As we settle into a new year, many are wondering what additional effects the pandemic will have on the housing market. The change from a Trump administration to a Biden one is also likely to affect real estate both in 2021 and in the years ahead.
Here’s a summary of some of the housing news so far this month:
Mortgage forbearance extended
The backer of many of the nation’s mortgages has extended a mortgage forbearance program that was set to expire at the end of the month until Feb. 28.
Those with single-family mortgages backed by Fannie Mae and Freddie Mac will not face foreclosure through the end of February.
“To keep our community safe, and families in their homes during the COVID-19 pandemic, FHFA is extending Fannie Mae and Freddie Mac’s foreclosure and eviction moratorium,” said Federal Housing Finance Agency Director Mark Calabria in a statement.
This is the fifth extension of the program that was put into place because of the pandemic. The agency says it will extend or end its policies based on data and health risk.
Those who are having trouble paying their mortgage should contact their servicer immediately to see if they qualify for additional forbearance or a loan modification. The agency says programs are available to help borrowers with eligible hardships and will remain available even when the COVID-19 forbearance flexibilities end.
Biden’s stimulus program includes real estate provisions
President Joe Biden has been in office for less than a week, but he’s already signaled that he’s looking at several real estate issues — with a particular focus on keeping people in homes.
Several of those issues relate directly to the pandemic. In his $1.9 trillion stimulus plan, Biden is proposing $25 billion in rental assistance for landlords and $5 billion for homelessness protection. This is in addition to the $25 billion approved in December’s housing stimulus bill.
Biden is also looking at extending the national mortgage and eviction moratorium until Sept. 30. In the meantime, as one of his first actions in office, he signed an executive order that would extend the current eviction ban until the end of March.
Housing forecast for Weber and Davis counties
Thanks to the pandemic stimulus and Utah’s strong economy, the Beehive State has seen an exceptional bounce-back after losing 120,000 jobs in one month last spring. The Utah Revenue Assumptions Working Group is forecasting a drop in unemployment to 4% in 2021 and job growth of 3.8%.
Meanwhile, the real estate market has surged. Because of Utah’s strong growth in jobs and population combined with a housing shortage that started after the Great Recession, real estate sales and prices are expected to grow in 2021.
Economist James Wood with the Gardner Policy Institute at the University of Utah is expecting this growth to be particularly strong in Northern Utah. During a recent presentation to the Northern Wasatch Association of Realtors, he said he expects single-family home sales to rise 5% in Davis County and 7% in Weber County.
“All of the elements are there: We’re going to have a good year in job growth; we’re going to have net in-migration and low interest rates,” Wood said during the Jan. 12 presentation. “I just expect there’s going to be continued, really serious upward pressure on Davis and Weber County.”

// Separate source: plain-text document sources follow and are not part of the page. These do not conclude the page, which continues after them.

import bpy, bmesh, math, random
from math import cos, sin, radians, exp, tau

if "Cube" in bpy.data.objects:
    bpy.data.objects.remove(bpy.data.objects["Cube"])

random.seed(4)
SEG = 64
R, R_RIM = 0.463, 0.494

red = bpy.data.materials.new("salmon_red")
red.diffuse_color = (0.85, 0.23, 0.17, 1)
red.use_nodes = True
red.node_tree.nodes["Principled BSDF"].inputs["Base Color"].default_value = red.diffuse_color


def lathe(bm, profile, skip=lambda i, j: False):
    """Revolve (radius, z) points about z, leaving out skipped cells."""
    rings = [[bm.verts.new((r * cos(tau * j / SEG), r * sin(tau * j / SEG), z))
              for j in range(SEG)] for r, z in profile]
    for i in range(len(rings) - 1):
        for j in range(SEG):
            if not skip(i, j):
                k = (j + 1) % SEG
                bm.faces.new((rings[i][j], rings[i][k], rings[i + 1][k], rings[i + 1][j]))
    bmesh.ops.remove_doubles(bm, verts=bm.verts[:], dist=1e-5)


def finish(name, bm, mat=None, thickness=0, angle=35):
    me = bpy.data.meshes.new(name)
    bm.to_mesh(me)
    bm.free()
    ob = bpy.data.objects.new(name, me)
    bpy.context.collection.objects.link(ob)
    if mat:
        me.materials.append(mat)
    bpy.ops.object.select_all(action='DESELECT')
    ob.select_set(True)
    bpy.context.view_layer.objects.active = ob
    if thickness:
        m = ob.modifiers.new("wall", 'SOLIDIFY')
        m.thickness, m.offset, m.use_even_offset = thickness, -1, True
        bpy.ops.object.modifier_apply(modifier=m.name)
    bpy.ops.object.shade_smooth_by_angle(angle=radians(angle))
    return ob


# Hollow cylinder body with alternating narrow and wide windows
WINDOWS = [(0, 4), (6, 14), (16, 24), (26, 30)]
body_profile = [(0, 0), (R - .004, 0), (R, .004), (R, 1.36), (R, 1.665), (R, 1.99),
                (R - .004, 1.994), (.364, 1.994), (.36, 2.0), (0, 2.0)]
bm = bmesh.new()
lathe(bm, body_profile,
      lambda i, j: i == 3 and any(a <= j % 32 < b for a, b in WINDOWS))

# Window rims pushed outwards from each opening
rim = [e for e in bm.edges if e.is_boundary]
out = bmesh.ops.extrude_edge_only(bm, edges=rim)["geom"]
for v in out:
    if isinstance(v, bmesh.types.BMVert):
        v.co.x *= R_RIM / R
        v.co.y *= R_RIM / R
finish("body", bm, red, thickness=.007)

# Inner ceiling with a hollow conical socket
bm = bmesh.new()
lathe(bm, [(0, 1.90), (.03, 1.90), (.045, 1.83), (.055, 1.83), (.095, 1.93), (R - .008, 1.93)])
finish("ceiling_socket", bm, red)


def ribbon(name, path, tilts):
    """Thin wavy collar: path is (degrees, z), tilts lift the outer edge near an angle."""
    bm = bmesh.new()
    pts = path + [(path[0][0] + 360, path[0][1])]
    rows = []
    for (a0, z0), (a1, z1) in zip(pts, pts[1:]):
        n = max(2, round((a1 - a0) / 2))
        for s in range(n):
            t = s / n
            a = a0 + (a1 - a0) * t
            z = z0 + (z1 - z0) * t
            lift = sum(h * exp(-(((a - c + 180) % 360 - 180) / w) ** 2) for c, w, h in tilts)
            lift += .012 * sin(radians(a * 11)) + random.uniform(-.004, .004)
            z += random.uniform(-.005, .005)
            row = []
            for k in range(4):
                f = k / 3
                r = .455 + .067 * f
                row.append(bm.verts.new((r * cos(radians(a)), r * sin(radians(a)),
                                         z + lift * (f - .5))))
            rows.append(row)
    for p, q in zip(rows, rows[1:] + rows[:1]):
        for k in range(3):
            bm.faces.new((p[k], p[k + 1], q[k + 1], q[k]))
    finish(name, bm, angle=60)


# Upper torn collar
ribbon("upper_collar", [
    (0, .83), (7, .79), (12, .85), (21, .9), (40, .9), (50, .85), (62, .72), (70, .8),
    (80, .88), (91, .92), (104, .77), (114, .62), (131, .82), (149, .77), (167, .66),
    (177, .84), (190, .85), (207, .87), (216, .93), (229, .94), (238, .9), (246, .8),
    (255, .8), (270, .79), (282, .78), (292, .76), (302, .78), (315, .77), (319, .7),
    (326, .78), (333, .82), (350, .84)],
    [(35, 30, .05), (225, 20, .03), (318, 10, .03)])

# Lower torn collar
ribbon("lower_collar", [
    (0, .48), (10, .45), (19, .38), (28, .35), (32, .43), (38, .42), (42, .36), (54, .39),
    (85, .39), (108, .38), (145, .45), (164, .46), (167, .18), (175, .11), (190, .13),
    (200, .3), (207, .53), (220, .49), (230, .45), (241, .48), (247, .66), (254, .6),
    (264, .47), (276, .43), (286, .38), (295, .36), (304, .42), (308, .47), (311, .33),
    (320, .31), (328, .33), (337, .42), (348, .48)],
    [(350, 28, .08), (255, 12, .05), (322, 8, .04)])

Wood is also forecasting double-digit price increases. He predicts the median sales price of a single-family home in Davis County will rise 10% to $423,000. For Weber County, he says the median sales price on a single-family home could go up 12% to $347,500.
“Where housing is affordable, that’s where demand is really pushing up prices faster than the overall increase,” Wood said.
He expects the interest rate on a 30-year fixed-rate mortgage will remain around 3%.
To learn more about housing conditions and news about the real estate market, contact a local Realtor. Find one at MyRealtorStory.com.